Reproduce word for word the lines between those holding "bmesh.ops.delete(bm, geom=[start], context='FACES_ONLY')" and "return loft(name, [ring(z0), ring(z1)], lambda", inclusive, and nothing else from the data below.

--- MATERIAL SHOWN Enclosed Below ---

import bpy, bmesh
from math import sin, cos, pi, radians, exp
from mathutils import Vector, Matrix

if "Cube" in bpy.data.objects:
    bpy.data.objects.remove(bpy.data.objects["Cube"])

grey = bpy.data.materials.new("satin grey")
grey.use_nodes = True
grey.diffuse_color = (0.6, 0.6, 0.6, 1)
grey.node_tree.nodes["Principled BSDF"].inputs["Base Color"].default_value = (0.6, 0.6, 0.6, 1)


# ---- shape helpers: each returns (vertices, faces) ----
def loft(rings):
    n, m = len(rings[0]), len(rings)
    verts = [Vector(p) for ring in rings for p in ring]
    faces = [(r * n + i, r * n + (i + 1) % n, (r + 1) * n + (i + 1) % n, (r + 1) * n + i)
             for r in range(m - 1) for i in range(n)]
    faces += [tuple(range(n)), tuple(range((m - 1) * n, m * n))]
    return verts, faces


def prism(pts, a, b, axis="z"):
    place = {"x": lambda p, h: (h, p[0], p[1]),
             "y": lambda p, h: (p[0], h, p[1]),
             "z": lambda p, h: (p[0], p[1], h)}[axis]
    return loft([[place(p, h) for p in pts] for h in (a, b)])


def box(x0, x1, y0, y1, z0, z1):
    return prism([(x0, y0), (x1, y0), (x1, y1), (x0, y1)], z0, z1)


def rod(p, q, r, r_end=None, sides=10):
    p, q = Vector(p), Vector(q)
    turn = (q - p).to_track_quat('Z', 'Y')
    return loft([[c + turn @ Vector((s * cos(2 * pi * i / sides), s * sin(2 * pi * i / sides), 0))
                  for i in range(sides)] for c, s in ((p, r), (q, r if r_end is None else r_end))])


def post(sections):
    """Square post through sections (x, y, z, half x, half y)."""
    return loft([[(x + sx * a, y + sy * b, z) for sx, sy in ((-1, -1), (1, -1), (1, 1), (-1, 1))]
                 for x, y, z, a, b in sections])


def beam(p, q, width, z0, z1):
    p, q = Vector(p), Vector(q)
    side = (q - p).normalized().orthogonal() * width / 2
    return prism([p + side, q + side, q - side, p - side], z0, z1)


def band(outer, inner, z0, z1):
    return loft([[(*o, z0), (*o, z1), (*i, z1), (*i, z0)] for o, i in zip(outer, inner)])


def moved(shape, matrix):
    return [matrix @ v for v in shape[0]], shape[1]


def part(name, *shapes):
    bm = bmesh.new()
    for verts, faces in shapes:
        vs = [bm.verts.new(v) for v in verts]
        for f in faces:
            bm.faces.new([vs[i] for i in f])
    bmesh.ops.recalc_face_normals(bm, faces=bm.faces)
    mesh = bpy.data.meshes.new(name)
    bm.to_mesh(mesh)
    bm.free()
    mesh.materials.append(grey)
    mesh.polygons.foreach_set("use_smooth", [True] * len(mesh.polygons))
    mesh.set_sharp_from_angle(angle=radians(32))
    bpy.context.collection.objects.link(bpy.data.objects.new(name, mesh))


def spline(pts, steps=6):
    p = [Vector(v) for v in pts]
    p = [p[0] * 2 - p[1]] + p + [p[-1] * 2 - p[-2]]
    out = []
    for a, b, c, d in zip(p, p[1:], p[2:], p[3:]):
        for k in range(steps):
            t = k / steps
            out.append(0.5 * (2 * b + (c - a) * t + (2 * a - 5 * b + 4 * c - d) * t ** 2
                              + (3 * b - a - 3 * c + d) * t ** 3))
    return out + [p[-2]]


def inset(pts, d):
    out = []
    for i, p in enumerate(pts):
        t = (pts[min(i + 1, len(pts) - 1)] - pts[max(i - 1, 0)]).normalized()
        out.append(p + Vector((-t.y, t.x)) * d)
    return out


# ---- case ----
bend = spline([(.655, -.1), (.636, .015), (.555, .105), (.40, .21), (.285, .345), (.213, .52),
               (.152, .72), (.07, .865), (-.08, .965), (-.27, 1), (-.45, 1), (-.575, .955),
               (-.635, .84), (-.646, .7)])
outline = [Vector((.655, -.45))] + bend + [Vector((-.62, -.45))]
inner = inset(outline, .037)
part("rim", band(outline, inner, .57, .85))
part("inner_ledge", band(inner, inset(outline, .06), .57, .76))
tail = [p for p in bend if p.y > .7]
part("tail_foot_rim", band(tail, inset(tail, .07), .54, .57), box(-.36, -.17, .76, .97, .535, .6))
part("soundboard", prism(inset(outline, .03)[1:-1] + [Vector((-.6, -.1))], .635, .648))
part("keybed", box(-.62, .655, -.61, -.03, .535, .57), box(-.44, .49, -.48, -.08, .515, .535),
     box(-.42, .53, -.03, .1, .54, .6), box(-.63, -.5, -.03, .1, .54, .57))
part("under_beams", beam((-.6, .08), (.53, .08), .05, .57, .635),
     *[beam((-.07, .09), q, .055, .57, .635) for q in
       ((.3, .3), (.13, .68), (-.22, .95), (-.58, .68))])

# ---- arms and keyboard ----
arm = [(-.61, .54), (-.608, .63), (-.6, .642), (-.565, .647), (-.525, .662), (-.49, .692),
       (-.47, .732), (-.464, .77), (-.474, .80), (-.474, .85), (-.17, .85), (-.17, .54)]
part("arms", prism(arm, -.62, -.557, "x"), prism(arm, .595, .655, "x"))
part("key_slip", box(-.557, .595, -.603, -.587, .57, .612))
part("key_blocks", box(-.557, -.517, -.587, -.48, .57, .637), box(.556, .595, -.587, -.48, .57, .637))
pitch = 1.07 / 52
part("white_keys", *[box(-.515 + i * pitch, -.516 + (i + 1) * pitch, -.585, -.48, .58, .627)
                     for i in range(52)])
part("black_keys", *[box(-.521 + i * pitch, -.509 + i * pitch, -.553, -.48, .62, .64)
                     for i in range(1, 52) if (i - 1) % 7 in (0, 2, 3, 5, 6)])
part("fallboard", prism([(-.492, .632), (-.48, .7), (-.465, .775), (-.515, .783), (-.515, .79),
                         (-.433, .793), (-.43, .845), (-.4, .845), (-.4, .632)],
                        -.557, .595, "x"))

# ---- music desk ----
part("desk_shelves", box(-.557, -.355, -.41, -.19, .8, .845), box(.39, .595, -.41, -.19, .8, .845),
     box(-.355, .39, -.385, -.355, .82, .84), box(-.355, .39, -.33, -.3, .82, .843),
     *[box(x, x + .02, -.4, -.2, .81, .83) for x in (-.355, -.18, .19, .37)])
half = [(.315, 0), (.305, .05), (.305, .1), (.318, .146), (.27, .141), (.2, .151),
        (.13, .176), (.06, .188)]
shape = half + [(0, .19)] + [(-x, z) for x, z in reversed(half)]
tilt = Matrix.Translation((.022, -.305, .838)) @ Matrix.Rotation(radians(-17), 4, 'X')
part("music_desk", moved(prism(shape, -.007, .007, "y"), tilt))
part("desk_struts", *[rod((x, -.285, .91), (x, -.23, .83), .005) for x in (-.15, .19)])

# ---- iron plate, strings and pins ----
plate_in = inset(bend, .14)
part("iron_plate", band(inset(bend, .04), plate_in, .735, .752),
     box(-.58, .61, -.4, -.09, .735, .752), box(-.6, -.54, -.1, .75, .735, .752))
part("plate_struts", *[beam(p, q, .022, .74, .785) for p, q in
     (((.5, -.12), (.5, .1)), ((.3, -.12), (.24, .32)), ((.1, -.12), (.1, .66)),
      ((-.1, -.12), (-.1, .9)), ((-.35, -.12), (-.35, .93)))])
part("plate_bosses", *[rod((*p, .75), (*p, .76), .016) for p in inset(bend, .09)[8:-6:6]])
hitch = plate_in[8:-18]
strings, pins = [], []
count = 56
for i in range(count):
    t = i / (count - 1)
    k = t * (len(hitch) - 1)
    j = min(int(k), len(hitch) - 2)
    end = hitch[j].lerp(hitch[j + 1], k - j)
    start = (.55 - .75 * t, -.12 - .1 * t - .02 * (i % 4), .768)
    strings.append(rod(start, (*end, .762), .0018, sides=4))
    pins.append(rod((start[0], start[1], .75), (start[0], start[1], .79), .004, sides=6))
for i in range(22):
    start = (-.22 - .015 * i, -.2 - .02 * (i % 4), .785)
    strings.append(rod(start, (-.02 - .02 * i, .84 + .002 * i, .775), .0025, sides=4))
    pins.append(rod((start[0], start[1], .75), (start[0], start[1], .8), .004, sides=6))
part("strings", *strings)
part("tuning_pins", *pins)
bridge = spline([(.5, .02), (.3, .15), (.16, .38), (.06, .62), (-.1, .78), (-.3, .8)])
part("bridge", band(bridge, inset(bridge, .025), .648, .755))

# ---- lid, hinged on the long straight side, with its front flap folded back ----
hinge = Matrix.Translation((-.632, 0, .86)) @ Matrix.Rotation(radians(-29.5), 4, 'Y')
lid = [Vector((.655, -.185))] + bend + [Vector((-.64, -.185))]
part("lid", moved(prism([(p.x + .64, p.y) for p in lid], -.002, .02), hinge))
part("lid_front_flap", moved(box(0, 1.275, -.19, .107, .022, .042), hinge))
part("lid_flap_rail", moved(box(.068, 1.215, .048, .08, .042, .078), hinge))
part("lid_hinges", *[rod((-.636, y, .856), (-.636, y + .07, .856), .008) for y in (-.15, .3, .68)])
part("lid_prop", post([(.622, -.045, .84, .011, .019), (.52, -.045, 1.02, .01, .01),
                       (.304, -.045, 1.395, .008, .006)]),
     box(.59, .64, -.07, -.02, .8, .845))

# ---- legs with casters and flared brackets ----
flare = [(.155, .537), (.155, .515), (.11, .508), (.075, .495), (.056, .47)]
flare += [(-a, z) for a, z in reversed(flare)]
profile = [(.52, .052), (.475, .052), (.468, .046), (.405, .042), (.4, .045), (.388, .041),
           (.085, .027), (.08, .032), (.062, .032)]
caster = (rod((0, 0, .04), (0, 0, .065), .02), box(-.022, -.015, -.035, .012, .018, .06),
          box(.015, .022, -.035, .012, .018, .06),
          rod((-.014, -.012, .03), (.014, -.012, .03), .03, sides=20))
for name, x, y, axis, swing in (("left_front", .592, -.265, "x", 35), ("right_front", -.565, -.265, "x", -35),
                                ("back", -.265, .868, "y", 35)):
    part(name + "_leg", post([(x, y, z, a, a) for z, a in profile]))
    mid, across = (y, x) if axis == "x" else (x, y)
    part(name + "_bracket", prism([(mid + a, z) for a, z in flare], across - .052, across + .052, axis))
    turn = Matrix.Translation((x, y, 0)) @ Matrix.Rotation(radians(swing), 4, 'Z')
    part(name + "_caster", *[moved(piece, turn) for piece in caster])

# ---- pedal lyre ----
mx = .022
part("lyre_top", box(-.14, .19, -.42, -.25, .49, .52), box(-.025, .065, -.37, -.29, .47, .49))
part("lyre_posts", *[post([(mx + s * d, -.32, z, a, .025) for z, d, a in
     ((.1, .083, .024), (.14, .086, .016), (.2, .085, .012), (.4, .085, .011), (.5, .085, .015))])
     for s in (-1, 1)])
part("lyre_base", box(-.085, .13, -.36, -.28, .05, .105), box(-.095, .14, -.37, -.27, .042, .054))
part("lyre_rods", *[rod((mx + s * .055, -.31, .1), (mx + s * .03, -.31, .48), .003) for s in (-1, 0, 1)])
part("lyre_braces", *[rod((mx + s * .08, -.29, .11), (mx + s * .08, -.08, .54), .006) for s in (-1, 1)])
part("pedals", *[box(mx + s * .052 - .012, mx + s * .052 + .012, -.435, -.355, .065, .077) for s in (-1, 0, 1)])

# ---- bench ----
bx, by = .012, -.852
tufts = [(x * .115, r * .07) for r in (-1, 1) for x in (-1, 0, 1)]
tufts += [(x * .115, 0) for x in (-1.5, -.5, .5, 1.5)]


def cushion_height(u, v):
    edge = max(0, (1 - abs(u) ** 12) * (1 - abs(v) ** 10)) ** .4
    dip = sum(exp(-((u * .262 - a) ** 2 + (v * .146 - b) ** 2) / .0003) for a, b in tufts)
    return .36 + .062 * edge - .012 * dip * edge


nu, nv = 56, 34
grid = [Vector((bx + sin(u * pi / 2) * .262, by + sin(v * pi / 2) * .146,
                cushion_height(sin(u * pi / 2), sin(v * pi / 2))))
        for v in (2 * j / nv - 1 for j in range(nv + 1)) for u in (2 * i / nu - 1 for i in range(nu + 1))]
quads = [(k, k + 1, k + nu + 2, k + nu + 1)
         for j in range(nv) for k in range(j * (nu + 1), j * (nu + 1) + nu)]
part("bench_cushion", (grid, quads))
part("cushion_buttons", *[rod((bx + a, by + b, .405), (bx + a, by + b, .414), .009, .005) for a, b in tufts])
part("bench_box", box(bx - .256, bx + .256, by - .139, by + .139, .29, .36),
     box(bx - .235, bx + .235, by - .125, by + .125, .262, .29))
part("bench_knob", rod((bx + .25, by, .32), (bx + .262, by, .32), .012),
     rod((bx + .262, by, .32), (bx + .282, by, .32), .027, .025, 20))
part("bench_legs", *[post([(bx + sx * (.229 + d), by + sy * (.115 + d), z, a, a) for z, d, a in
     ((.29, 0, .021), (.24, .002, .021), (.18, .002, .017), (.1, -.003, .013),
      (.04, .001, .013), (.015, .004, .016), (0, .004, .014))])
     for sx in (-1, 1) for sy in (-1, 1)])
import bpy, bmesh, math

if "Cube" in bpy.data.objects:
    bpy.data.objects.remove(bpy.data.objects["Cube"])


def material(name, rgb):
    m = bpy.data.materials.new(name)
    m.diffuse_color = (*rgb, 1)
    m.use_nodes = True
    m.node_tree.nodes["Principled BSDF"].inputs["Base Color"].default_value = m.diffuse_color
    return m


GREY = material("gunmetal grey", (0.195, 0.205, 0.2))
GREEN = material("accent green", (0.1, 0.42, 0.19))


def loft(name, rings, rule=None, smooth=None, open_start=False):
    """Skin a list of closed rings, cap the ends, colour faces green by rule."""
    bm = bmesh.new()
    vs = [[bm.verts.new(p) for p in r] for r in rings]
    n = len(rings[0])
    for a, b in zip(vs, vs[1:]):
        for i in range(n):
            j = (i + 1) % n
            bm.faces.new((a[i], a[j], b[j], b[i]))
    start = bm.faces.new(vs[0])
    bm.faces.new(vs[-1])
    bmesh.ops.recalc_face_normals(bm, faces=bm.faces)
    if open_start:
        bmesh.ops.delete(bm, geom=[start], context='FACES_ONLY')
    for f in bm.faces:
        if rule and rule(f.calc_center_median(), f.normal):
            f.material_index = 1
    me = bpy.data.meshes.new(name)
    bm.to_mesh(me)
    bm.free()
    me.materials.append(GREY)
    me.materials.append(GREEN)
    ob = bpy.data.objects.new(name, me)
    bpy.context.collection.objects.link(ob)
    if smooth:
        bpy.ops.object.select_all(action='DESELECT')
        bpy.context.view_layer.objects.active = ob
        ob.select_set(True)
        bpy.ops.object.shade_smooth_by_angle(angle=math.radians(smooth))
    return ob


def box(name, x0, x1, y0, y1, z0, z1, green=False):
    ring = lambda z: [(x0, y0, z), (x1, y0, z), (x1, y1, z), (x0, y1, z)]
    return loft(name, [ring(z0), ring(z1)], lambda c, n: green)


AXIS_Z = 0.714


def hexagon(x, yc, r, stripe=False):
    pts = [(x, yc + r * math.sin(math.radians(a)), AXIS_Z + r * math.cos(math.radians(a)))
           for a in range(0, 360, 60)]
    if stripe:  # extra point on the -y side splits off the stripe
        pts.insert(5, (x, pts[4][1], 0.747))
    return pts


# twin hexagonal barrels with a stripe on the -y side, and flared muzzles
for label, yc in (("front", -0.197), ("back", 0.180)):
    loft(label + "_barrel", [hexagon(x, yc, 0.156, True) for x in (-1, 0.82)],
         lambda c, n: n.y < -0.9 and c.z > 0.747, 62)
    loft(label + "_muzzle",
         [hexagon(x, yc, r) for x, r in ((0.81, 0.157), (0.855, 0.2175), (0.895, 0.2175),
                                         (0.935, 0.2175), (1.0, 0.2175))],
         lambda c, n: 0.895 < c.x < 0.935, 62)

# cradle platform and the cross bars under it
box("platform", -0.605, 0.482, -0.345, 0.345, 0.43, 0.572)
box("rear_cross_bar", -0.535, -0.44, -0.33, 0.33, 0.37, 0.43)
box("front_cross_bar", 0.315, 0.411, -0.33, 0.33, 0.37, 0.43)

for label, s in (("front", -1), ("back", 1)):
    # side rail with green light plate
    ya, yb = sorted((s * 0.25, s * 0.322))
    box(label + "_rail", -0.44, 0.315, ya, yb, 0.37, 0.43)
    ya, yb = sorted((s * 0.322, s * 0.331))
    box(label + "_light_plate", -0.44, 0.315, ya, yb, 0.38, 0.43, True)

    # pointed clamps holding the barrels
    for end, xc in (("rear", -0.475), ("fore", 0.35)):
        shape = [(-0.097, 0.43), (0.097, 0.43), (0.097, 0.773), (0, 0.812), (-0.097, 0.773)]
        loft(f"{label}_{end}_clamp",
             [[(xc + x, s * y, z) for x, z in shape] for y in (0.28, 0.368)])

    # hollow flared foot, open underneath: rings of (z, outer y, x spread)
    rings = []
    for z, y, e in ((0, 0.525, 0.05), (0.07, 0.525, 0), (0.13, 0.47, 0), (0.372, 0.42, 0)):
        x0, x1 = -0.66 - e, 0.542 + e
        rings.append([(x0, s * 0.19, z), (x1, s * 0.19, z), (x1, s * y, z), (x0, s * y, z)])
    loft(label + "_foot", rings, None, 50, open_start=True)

--- End of Enclosed MATERIAL SHOWN ---

WORKED SOLUTION:
        bmesh.ops.delete(bm, geom=[start], context='FACES_ONLY')
    for f in bm.faces:
        if rule and rule(f.calc_center_median(), f.normal):
            f.material_index = 1
    me = bpy.data.meshes.new(name)
    bm.to_mesh(me)
    bm.free()
    me.materials.append(GREY)
    me.materials.append(GREEN)
    ob = bpy.data.objects.new(name, me)
    bpy.context.collection.objects.link(ob)
    if smooth:
        bpy.ops.object.select_all(action='DESELECT')
        bpy.context.view_layer.objects.active = ob
        ob.select_set(True)
        bpy.ops.object.shade_smooth_by_angle(angle=math.radians(smooth))
    return ob


def box(name, x0, x1, y0, y1, z0, z1, green=False):
    ring = lambda z: [(x0, y0, z), (x1, y0, z), (x1, y1, z), (x0, y1, z)]
    return loft(name, [ring(z0), ring(z1)], lambda c, n: green)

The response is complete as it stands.